COLUMBUS, Miss. (WCBI)-A Lafayette County school teacher is facing accusations of Enticement Of A Child To Meet For Sexual Purposes.
Lafayette County deputies and the Mississippi Bureau of Investigation filed an affidavit detailing the allegation against Molly Wray on Wednesday.
Due Wray being a teacher, a probable cause hearing must be held to see if there is enough evidence for an arrest.
“A probable cause hearing is required when you’re going to arrest an officer or teacher,” said Jeff Hosford, attorney with the Hosford Law Firm, PLLC. “You have to file an affidavit and then you have to submit that to the court, and then you have to have a hearing to show the evidence that you have to determine whether or not there’s sufficient probable cause to have the officer or teacher arrested.”
Hosford said the purpose of a probable cause hearing is solely to determine whether there’s enough evidence to warrant charges.
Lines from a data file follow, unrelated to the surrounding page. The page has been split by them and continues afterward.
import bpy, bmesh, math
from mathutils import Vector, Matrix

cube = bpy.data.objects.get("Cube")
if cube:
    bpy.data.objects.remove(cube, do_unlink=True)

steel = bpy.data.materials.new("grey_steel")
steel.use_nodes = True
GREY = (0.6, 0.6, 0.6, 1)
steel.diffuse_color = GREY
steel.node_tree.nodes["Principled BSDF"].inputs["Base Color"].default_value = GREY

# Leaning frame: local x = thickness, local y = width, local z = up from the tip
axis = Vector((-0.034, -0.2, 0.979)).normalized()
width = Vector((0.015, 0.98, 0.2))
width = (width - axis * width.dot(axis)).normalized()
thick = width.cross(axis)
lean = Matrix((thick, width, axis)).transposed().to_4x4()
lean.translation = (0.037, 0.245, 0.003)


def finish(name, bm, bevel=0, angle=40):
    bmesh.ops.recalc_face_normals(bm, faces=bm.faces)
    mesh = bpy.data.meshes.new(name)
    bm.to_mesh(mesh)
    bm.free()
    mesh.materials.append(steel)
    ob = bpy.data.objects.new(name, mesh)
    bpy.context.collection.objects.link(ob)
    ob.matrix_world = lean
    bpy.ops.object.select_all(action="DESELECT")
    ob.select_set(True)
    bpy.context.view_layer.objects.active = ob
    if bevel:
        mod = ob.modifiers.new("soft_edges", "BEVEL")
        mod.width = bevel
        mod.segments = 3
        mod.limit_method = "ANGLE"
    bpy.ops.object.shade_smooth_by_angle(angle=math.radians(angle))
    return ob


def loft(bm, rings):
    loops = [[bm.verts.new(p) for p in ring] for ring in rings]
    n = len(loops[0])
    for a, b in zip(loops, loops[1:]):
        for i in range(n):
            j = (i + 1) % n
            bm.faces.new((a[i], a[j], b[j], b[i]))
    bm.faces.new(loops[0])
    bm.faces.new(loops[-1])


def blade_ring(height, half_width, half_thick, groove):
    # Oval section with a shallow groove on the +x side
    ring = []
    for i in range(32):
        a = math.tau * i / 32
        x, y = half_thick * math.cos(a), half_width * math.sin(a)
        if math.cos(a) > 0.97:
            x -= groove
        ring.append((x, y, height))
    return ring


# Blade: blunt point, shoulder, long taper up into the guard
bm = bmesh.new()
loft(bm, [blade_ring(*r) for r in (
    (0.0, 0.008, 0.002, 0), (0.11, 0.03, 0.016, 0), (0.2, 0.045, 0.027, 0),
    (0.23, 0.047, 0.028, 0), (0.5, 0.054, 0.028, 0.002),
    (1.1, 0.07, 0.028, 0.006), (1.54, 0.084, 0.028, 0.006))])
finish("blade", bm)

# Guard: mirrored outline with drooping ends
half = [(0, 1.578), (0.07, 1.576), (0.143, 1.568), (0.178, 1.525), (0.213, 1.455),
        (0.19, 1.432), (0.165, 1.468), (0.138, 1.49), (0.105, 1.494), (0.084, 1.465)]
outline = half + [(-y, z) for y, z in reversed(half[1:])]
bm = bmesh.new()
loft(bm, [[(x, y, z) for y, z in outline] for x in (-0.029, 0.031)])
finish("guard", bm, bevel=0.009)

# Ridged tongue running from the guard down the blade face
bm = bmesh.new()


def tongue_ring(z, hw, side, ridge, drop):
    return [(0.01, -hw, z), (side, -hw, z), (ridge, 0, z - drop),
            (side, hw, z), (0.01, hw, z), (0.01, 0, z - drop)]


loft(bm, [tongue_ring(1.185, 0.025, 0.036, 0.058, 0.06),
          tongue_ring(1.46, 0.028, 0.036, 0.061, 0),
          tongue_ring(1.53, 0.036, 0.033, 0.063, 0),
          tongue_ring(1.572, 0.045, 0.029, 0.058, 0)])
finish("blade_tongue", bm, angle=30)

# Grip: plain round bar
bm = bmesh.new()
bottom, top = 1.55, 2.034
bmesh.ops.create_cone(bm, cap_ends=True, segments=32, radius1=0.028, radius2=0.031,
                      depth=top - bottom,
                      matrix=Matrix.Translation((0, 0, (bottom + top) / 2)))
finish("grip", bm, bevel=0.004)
“Basically the officer would go in there and they will present the evidence that they have and they may call the witness that they have to present that evidence, and the judge will determine whether it be by a preponderance of the evidence if there’s enough evidence to issue the warrant to have that person arrested,” Hosford explained.
If the judge rules there’s enough evidence, the case will then be sent to a superior court.
“The person will get picked up and they’ll be charged and then he is entitled to the same rights as any other defendant,” the WCBI Legal expert said. “Obviously if it’s a felony the real charges don’t come until you actually get indicted by grand jury. You’re charged with the crime of a felony, but you’re not indicted on a felony until a grand jury determines there is sufficient evidence.”
Circuit Court judges typically preside over probable cause hearings.
Although the hearing happens in the early stages of a criminal case, similar to a preliminary hearing, Hosford said the two hearings differ.
“They would get that hearing after they were arrested,” said Hosford. “If there was probable cause, the judge would say there is probable cause to arrest them, go arrest them, and then they would be entitled to have another hearing to determine whether or not there is sufficient evidence to hold them.”
Hosford said a judge can also set Bond amounts during a probable cause hearing as well.
A date for Wray’s probable cause hearing has not yet been set.